25. On the whole, it seems to us likely that pressures to force the UN to withdraw from the Congo can be successfully resisted. There appears to be some recognition among the African states, and in the Congo itself, that the consequences of a UN withdrawal would almost certainly be disastrous. For a while, at least, we believe that the UN will stay. It may be suggested, however, that if one or another faction in the Congo felt itself to be in a fair way to establish control, and if it also felt that the activities of the UN were lessening its chances, then it might demand UN withdrawal and its demand might be backed up by its partisans among the outside powers.

26. In sum, given present trends we see little chance for signal improvement in the Congo situation, and virtually none at all for a decisive outcome which would bring early stability. As civil authority continues to be exercised in haphazard, often arbitrary, and sometimes violent fashion, tribal warfare and blood feuds are likely to lead to more widespread disorders. There is no indication that the Congo is developing a national leader, a national party, or a national consciousness.

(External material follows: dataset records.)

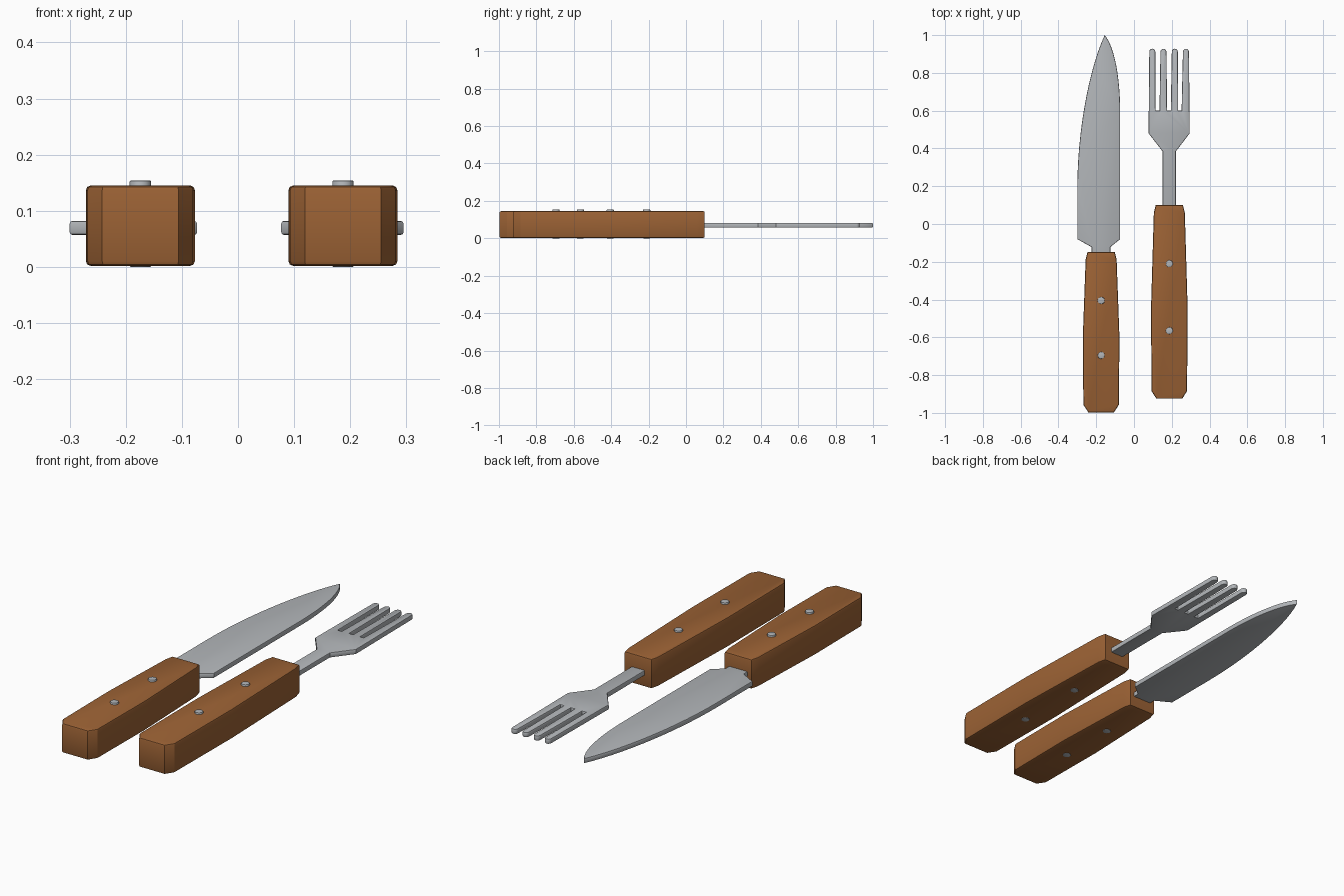
import bpy, bmesh, math
from mathutils import Vector
from mathutils.geometry import interpolate_bezier

if "Cube" in bpy.data.objects:
    bpy.data.objects.remove(bpy.data.objects["Cube"])


def material(name, color):
    m = bpy.data.materials.new(name)
    m.diffuse_color = (*color, 1)
    m.use_nodes = True
    m.node_tree.nodes["Principled BSDF"].inputs["Base Color"].default_value = m.diffuse_color
    return m


WOOD = material("brown wood", (0.33, 0.122, 0.035))
STEEL = material("grey steel", (0.45, 0.47, 0.49))


def finish(bm, name, mat):
    bmesh.ops.recalc_face_normals(bm, faces=bm.faces)
    me = bpy.data.meshes.new(name)
    bm.to_mesh(me)
    bm.free()
    me.materials.append(mat)
    ob = bpy.data.objects.new(name, me)
    bpy.context.collection.objects.link(ob)
    bpy.ops.object.select_all(action='DESELECT')
    ob.select_set(True)
    bpy.context.view_layer.objects.active = ob
    bpy.ops.object.shade_smooth_by_angle(angle=math.radians(30))
    return ob


def slab(name, outline, z0, z1, bevel, mat):
    """Extrude an outline upward and round its top and bottom rims."""
    bm = bmesh.new()
    face = bm.faces.new([bm.verts.new((x, y, z0)) for x, y in outline])
    ext = bmesh.ops.extrude_face_region(bm, geom=[face], use_keep_orig=True)
    top = [v for v in ext["geom"] if isinstance(v, bmesh.types.BMVert)]
    bmesh.ops.translate(bm, verts=top, vec=(0, 0, z1 - z0))
    bmesh.ops.recalc_face_normals(bm, faces=bm.faces)
    rims = [e for e in bm.edges if abs(e.verts[0].co.z - e.verts[1].co.z) < 1e-6]
    bmesh.ops.bevel(bm, geom=rims, offset=bevel, segments=2, profile=0.5,
                    affect='EDGES', clamp_overlap=True)
    return finish(bm, name, mat)


def curve(a, b, c, d, n=14):
    pts = interpolate_bezier(*[Vector((*p, 0)) for p in (a, b, c, d)], n)
    return [(p.x, p.y) for p in pts]


def handle(name, cx, y0, y1, y_wide):
    half = [(0.068, y0), (0.094, y0 + 0.04), (0.097, y_wide),
            (0.082, y1 - 0.04), (0.072, y1)]
    outline = [(cx + x, y) for x, y in half] + [(cx - x, y) for x, y in reversed(half)]
    slab(name, outline, 0.002, 0.145, 0.008, WOOD)


def rivet(name, x, y):
    ring = [(x + 0.019 * math.cos(i * math.tau / 12),
             y + 0.019 * math.sin(i * math.tau / 12)) for i in range(12)]
    slab(name, ring, 0.0, 0.154, 0.002, STEEL)


# Handles and their rivets
handle("knife_handle", -0.174, -0.997, -0.148, -0.6)
handle("fork_handle", 0.187, -0.925, 0.10, -0.45)
for i, (x, y) in enumerate([(-0.174, -0.405), (-0.174, -0.695)]):
    rivet(f"knife_rivet_{i + 1}", x, y)
for i, (x, y) in enumerate([(0.187, -0.21), (0.187, -0.565)]):
    rivet(f"fork_rivet_{i + 1}", x, y)

# Knife blade: short tang, shoulders, curved edge and spine meeting at the tip
edge = curve((-0.073, 0.60), (-0.075, 0.79), (-0.105, 0.94), (-0.155, 1.0))
spine = curve((-0.155, 1.0), (-0.235, 0.83), (-0.30, 0.50), (-0.30, 0.19))
blade = [(-0.225, -0.20), (-0.125, -0.20), (-0.125, -0.122), (-0.073, -0.08)]
blade += edge + spine[1:] + [(-0.30, -0.08), (-0.225, -0.122)]
slab("knife_blade", blade, 0.057, 0.082, 0.005, STEEL)

# Fork head: neck, shoulders and four round-tipped tines
head = [(0.151, 0.05), (0.222, 0.05), (0.222, 0.385), (0.295, 0.48)]
tines = [(0.275, 0.252, 0.295), (0.216, 0.195, 0.234),
         (0.156, 0.135, 0.175), (0.097, 0.077, 0.114)]
for i, (cx, left, right) in enumerate(tines):
    if i:
        head.append((right, 0.60))
    head += [(cx + 0.016 * math.cos(a * math.pi / 6),
              0.912 + 0.016 * math.sin(a * math.pi / 6)) for a in range(7)]
    head.append((left, 0.60 if i < 3 else 0.48))
head.append((0.151, 0.385))
slab("fork_head", head, 0.057, 0.082, 0.005, STEEL)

Political instability on a grand scale, probably leading to increased violence and other excesses, both organized and disorganized, appears to be the most likely prospect for the Congo for some time to come. This might result in the disintegration of the Congo into a number of separate states. As long as the UN retains a substantial military force it will probably continue to supply some modicum of public order, and more importantly to put some restraint upon the intervention of outside powers. Yet this restraint will be only partial. It is virtually certain that any individual or faction within the Congo that promises to gain enough power to provide a government will be supported by outside powers, but will be opposed by other Congolese factions which are also supported by outside powers, and so will be rendered largely ineffectual.

[Here follows a map of the Republic of the Congo.]

  1. Source: Central Intelligence Agency Files. Secret. National Intelligence Estimates (NIEs) and Special National Intelligence Estimates (SNIEs) were interdepartmental reports drafted by officers from agencies represented on the Intelligence Advisory Committee (IAC), coordinated by the Office of National Estimates of the Central Intelligence Agency (CIA), approved by the IAC, and circulated to the President, the National Security Council, and other appropriate officers of cabinet level. A note on the cover sheet reads in part as follows: “Submitted by the Director of Central Intelligence. The following intelligence organizations participated in the preparation of this estimate: The Central Intelligence Agency and the intelligence organizations of the Departments of State, the Army, the Navy, the Air Force, and The Joint Staff. Concurred in by the United States Intelligence Board on 10 January 1961.” The representatives of the AEC and FBI abstained because the subject was outside their jurisdiction.